───── RECORDED DATA ─────

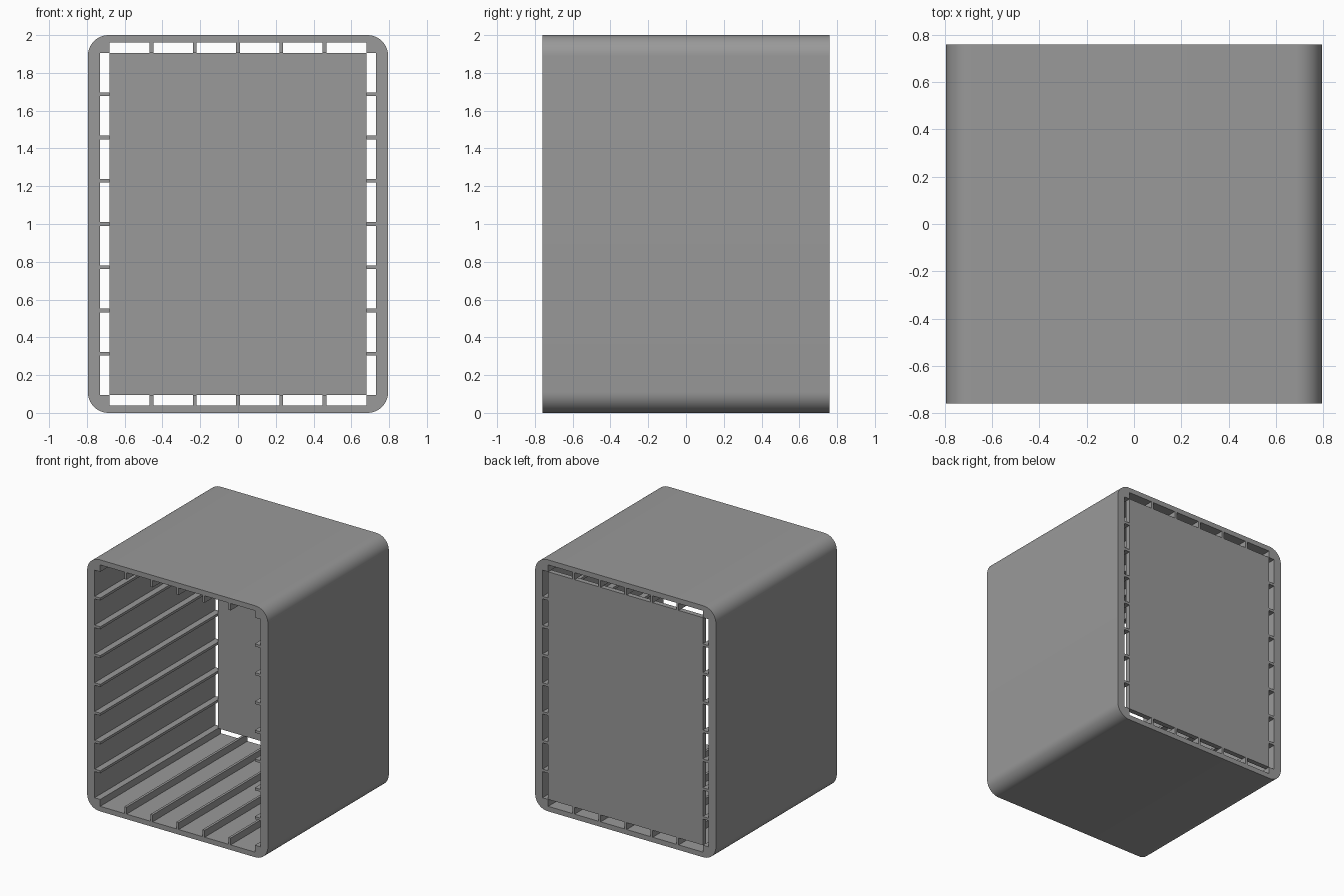
import bpy, bmesh, math

if "Cube" in bpy.data.objects:
    bpy.data.objects.remove(bpy.data.objects["Cube"])

W, H, D = 0.795, 1.0, 0.76      # half width, half height, half depth
R = 0.11                        # outer corner radius
WX, WZ = 0.73, 0.96             # inner wall faces (half sizes)
RX, RZ = 0.68, 0.905            # rib tips and back panel (half sizes)
STEP, T = 0.229, 0.02           # rib spacing and thickness

grey = bpy.data.materials.new("mid_grey")
grey.diffuse_color = (0.32, 0.32, 0.32, 1)
grey.use_nodes = True
grey.node_tree.nodes["Principled BSDF"].inputs["Base Color"].default_value = grey.diffuse_color


def add_object(name, bm):
    mesh = bpy.data.meshes.new(name)
    bmesh.ops.recalc_face_normals(bm, faces=bm.faces[:])
    bm.to_mesh(mesh)
    bm.free()
    mesh.materials.append(grey)
    ob = bpy.data.objects.new(name, mesh)
    bpy.context.collection.objects.link(ob)
    return ob


def box(name, x0, x1, y0, y1, z0, z1):
    bm = bmesh.new()
    bmesh.ops.create_cube(bm, size=1)
    for v in bm.verts:
        v.co = ((x0 + x1) / 2 + v.co.x * (x1 - x0),
                (y0 + y1) / 2 + v.co.y * (y1 - y0),
                (z0 + z1) / 2 + v.co.z * (z1 - z0))
    return add_object(name, bm)


# Sleeve: rounded outline with a notched-corner opening, extruded along y
outer, inner = [], []
for i, (sx, sz) in enumerate([(1, 1), (-1, 1), (-1, -1), (1, -1)]):
    for k in range(13):
        a = math.pi / 2 * (i + k / 12)
        outer.append((sx * (W - R) + R * math.cos(a), sz * (H - R) + R * math.sin(a)))
    notch = [(sx * WX, sz * RZ), (sx * RX, sz * RZ), (sx * RX, sz * WZ)]
    inner += notch if i % 2 == 0 else notch[::-1]

bm = bmesh.new()
edges = []
for loop in (outer, inner):
    vs = [bm.verts.new((x, -D, z + H)) for x, z in loop]
    edges += [bm.edges.new((vs[i - 1], vs[i])) for i in range(len(vs))]
bmesh.ops.triangle_fill(bm, use_beauty=True, edges=edges, normal=(0, -1, 0))
ext = bmesh.ops.extrude_face_region(bm, geom=bm.faces[:], use_keep_orig=True)
for g in ext["geom"]:
    if isinstance(g, bmesh.types.BMVert):
        g.co.y = D
sleeve = add_object("sleeve", bm)
bpy.context.view_layer.objects.active = sleeve
sleeve.select_set(True)
bpy.ops.object.shade_smooth_by_angle(angle=math.radians(30))

# Back panel held between the rib tips
box("back_panel", -RX, RX, D - 0.04, D, H - RZ, H + RZ)

# Ribs on the side walls
for i in range(-3, 4):
    z = H + i * STEP
    box("left_rib", -WX, -RX, -D, D, z - T / 2, z + T / 2)
    box("right_rib", RX, WX, -D, D, z - T / 2, z + T / 2)

# Ribs on the floor and ceiling
for i in range(-2, 3):
    x = i * STEP
    box("floor_rib", x - T / 2, x + T / 2, -D, D, H - WZ, H - RZ)
    box("ceiling_rib", x - T / 2, x + T / 2, -D, D, H + RZ, H + WZ)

─────

● AIM OF THE TASK:
Everything from the line containing "bpy.ops.object.shade_smooth_by_angle(angle=math.radians(30))" to the last line of the data above must be set down exactly, both ends included, with no other lines.

● OUTPUT BELOW:
bpy.ops.object.shade_smooth_by_angle(angle=math.radians(30))

# Back panel held between the rib tips
box("back_panel", -RX, RX, D - 0.04, D, H - RZ, H + RZ)

# Ribs on the side walls
for i in range(-3, 4):
    z = H + i * STEP
    box("left_rib", -WX, -RX, -D, D, z - T / 2, z + T / 2)
    box("right_rib", RX, WX, -D, D, z - T / 2, z + T / 2)

# Ribs on the floor and ceiling
for i in range(-2, 3):
    x = i * STEP
    box("floor_rib", x - T / 2, x + T / 2, -D, D, H - WZ, H - RZ)
    box("ceiling_rib", x - T / 2, x + T / 2, -D, D, H + RZ, H + WZ)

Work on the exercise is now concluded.